Gustafson died of congestive heart failure in his sleep just before 5 a.m. with his daughters, Jann and Jill, at his bedside.
“He was very unique,” Jann Gustafson Shepperd said, “and just the best dad.”
Gustafson coached at Texas from 1968 until 1996 where he won two national championships and 1,466 games, a record that was later broken by his successor, the late Augie Garrido, and then again by former Florida State coach Mike Martin. Gustafson now ranks 15th all-time but eighth among Division I coaches. His .792 winning percentage still remains the best in Division I history.
Gustafson was born in Kenedy on Feb. 12, 1931, and was a hugely successful high school coach at South San Antonio where he won six Class 3A state baseball championships before taking the Longhorns job and continuing the legacy of Bibb Falk and Billy Disch.
He was hired by former football coach and athletic director Darrell Royal and actually took a pay cut to insure he would get the job. “Coach Gus,” as he was known to his players and fans, was well-known for his attention to detail and his marathon intrasquad games that would last past sundown to prepare his team for any eventuality. His No. 18 jersey was revered by Longhorn fans.

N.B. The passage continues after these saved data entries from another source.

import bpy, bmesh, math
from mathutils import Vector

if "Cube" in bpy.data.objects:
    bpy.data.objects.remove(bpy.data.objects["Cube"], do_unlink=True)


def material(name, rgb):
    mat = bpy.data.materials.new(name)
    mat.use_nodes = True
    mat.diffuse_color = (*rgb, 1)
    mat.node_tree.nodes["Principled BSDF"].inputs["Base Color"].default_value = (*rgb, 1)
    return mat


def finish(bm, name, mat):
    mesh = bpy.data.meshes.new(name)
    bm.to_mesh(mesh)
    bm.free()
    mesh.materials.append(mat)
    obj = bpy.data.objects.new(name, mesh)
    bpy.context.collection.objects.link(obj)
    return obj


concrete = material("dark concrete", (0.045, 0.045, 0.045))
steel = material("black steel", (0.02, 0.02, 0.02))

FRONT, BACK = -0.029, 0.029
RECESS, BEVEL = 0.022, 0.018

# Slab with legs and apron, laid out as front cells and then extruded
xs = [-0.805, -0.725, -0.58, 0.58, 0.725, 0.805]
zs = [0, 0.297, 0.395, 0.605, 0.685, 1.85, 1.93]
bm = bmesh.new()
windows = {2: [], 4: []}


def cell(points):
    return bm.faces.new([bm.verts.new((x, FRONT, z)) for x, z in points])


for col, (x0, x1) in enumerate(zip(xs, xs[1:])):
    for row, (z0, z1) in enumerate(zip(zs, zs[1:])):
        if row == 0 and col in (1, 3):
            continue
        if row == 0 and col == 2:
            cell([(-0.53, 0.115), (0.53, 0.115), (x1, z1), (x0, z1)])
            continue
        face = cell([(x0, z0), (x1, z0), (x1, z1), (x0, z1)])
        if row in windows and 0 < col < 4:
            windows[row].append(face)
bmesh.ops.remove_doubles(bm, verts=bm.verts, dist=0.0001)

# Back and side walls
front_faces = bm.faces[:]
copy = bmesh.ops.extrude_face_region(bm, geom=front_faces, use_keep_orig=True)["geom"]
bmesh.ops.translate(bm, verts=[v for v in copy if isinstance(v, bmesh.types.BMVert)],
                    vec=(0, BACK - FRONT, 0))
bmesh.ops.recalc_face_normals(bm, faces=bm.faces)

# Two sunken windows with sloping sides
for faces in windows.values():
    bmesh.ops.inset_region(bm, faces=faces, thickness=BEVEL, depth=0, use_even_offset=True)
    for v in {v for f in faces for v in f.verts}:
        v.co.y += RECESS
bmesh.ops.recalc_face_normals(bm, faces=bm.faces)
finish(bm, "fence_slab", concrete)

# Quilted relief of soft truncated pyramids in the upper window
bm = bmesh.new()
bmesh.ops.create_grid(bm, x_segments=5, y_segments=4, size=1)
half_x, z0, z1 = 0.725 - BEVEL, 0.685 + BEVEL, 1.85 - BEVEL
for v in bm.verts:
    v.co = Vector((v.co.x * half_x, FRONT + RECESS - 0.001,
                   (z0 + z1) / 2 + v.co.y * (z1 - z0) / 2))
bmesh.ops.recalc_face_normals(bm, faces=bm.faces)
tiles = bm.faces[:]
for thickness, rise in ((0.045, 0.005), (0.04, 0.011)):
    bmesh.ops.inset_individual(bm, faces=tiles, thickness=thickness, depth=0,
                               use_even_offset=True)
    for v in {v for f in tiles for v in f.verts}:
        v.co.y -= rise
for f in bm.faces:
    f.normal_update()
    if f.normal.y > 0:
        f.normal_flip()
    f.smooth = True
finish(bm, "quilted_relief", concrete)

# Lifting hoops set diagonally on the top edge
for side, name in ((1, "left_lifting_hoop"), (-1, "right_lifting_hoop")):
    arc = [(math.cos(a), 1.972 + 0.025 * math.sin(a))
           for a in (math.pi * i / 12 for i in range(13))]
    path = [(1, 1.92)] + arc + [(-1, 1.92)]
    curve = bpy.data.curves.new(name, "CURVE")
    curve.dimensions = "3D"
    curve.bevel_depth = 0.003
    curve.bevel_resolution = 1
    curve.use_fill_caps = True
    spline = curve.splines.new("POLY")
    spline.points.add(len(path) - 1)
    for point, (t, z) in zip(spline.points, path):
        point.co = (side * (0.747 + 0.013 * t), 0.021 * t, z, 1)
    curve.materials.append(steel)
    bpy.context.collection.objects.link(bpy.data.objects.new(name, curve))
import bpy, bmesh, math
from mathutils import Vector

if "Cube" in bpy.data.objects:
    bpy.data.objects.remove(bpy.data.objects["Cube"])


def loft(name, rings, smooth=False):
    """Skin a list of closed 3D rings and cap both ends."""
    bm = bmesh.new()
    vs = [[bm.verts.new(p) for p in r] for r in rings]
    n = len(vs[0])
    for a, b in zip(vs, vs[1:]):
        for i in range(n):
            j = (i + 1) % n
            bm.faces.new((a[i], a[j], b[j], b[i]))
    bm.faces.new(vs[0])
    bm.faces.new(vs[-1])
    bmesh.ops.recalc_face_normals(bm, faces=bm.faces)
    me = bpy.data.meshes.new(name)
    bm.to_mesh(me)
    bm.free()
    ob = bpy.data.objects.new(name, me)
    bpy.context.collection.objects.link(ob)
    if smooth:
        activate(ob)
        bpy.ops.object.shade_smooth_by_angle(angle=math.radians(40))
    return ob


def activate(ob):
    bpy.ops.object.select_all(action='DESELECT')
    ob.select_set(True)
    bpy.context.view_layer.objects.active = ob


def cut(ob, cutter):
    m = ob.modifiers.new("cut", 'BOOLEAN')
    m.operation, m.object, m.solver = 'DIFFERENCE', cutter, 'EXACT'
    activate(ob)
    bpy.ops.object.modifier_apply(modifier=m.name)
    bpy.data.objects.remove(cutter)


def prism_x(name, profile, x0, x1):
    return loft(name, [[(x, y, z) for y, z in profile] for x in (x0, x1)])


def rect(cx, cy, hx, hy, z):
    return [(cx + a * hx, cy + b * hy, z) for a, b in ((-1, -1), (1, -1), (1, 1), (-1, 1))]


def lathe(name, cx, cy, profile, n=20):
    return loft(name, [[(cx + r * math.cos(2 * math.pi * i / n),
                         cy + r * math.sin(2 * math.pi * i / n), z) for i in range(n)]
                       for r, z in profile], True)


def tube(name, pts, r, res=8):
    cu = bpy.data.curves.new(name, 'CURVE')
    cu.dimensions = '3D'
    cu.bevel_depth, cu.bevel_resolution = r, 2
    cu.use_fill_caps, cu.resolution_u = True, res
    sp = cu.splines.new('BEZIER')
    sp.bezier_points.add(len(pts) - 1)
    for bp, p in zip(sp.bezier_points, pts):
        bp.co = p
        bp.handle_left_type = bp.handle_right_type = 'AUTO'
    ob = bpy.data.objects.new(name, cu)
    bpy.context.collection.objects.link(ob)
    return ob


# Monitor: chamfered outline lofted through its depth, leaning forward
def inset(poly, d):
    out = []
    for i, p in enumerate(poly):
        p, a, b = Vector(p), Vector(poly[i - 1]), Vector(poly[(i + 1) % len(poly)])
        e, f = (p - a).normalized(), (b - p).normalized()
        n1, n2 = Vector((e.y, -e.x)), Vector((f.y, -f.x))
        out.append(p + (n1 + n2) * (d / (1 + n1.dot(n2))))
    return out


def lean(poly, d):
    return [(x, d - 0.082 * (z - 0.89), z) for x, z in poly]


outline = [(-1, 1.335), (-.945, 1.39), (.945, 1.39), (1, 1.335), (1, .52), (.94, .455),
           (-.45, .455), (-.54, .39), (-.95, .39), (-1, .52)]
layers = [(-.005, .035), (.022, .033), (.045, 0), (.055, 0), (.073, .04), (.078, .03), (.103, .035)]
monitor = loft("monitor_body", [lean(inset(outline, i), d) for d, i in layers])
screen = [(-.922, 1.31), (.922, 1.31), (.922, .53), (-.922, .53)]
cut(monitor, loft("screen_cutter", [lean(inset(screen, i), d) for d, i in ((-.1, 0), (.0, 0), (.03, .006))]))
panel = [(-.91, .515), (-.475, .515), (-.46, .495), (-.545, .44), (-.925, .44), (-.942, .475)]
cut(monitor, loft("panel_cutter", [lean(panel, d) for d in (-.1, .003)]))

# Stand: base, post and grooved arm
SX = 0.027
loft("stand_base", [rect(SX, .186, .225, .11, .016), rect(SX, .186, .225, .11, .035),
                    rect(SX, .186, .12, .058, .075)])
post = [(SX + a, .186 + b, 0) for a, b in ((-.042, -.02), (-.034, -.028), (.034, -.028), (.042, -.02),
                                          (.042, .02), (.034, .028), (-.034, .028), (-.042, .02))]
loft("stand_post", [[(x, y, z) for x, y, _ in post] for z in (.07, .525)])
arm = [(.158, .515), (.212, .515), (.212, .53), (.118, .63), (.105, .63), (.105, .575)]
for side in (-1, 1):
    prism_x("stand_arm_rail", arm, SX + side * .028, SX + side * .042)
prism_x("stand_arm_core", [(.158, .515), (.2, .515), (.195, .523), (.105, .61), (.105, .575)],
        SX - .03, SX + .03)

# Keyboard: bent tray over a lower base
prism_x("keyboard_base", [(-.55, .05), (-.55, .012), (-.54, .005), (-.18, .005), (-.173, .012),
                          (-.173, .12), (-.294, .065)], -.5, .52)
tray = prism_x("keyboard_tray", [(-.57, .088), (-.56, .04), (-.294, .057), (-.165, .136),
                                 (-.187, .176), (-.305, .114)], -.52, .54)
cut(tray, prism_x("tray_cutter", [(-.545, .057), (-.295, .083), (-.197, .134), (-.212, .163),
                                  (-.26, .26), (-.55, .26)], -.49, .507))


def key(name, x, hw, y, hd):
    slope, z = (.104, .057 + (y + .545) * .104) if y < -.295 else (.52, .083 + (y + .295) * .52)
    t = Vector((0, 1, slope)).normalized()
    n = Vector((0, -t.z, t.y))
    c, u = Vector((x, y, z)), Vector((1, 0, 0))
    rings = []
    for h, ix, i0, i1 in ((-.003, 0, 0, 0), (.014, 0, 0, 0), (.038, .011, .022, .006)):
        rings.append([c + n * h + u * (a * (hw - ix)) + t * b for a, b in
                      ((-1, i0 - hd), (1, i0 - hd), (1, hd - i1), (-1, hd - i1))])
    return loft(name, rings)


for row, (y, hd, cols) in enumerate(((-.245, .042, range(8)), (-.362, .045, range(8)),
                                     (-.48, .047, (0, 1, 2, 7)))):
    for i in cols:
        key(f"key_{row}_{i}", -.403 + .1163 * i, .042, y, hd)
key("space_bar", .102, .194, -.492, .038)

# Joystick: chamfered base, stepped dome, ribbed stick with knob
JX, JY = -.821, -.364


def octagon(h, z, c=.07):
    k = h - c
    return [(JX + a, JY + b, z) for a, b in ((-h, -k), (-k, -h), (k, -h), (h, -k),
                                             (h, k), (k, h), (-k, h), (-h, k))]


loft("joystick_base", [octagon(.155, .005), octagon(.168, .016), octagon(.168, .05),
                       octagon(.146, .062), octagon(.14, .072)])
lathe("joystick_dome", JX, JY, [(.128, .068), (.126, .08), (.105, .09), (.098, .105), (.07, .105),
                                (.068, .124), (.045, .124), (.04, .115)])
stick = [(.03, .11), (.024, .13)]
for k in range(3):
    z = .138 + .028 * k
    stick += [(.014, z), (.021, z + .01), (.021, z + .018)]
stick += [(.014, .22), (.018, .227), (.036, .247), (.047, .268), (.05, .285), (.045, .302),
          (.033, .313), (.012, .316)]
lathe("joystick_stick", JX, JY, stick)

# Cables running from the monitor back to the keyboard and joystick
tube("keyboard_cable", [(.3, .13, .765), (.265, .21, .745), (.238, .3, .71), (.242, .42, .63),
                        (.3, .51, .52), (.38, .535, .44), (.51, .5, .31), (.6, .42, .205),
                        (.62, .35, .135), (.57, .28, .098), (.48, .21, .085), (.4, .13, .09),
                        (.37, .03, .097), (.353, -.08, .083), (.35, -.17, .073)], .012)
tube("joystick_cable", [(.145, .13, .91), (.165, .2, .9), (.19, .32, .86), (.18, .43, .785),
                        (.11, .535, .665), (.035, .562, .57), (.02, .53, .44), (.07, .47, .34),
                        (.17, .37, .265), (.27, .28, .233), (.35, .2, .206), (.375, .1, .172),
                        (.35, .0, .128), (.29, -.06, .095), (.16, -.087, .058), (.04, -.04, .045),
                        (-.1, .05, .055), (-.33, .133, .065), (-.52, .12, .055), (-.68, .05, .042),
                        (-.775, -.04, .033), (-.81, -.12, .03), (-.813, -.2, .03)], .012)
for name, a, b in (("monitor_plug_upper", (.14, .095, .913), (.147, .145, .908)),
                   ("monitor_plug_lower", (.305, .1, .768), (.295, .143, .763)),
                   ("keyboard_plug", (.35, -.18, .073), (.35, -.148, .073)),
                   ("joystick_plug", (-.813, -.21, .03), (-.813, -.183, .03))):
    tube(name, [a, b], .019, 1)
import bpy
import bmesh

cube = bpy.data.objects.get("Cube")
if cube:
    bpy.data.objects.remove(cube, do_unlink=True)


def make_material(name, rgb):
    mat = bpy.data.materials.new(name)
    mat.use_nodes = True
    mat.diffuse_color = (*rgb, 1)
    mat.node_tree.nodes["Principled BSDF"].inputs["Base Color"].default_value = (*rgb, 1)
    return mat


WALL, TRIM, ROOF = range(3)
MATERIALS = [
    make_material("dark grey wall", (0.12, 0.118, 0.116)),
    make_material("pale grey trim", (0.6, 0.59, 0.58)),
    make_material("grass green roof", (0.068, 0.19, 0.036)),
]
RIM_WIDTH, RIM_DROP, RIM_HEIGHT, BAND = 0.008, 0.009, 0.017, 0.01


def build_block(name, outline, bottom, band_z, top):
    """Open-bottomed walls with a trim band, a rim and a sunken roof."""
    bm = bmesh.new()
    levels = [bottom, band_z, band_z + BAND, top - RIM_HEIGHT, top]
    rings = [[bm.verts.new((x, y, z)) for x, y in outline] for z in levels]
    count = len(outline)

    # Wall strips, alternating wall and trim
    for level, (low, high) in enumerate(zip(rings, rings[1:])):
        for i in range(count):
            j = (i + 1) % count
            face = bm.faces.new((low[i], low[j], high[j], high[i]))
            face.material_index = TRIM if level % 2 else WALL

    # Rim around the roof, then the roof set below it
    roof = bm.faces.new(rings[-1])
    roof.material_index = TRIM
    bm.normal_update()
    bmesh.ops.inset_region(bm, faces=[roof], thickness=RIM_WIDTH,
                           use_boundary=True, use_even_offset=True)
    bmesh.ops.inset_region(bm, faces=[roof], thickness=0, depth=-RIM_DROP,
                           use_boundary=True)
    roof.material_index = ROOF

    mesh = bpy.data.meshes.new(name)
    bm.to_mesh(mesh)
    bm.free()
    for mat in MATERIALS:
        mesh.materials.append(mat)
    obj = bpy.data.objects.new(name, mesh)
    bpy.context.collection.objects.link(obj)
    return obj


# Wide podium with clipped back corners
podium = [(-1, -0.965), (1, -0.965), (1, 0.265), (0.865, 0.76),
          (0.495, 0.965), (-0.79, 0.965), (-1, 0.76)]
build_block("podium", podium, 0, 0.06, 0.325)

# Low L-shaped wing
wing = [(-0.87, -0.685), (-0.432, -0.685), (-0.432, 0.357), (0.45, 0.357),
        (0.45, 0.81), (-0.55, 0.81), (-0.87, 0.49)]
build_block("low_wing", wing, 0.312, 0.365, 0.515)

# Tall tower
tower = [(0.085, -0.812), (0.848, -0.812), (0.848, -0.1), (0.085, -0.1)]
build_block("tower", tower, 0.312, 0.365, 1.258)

In addition to the national championships — two of Texas’ six overall — in 1975 and 1983, his Longhorn teams won 22 Southwest Conference titles and he was named the national coach of the year twice.
Gustafson also played baseball at Texas and was on the 1952 roster that won the SWC championship and reached the College World Series. He broke his ankle during his college career, but credited his seat on the bench next to Falk as an instrumental time in his coaching preparation.
He was given a standing ovation by more than 6,000 fans at UFCU Disch-Falk Field last June when he attended Texas’ win over Air Force in the NCAA super regional tournament, the only game he attended last season.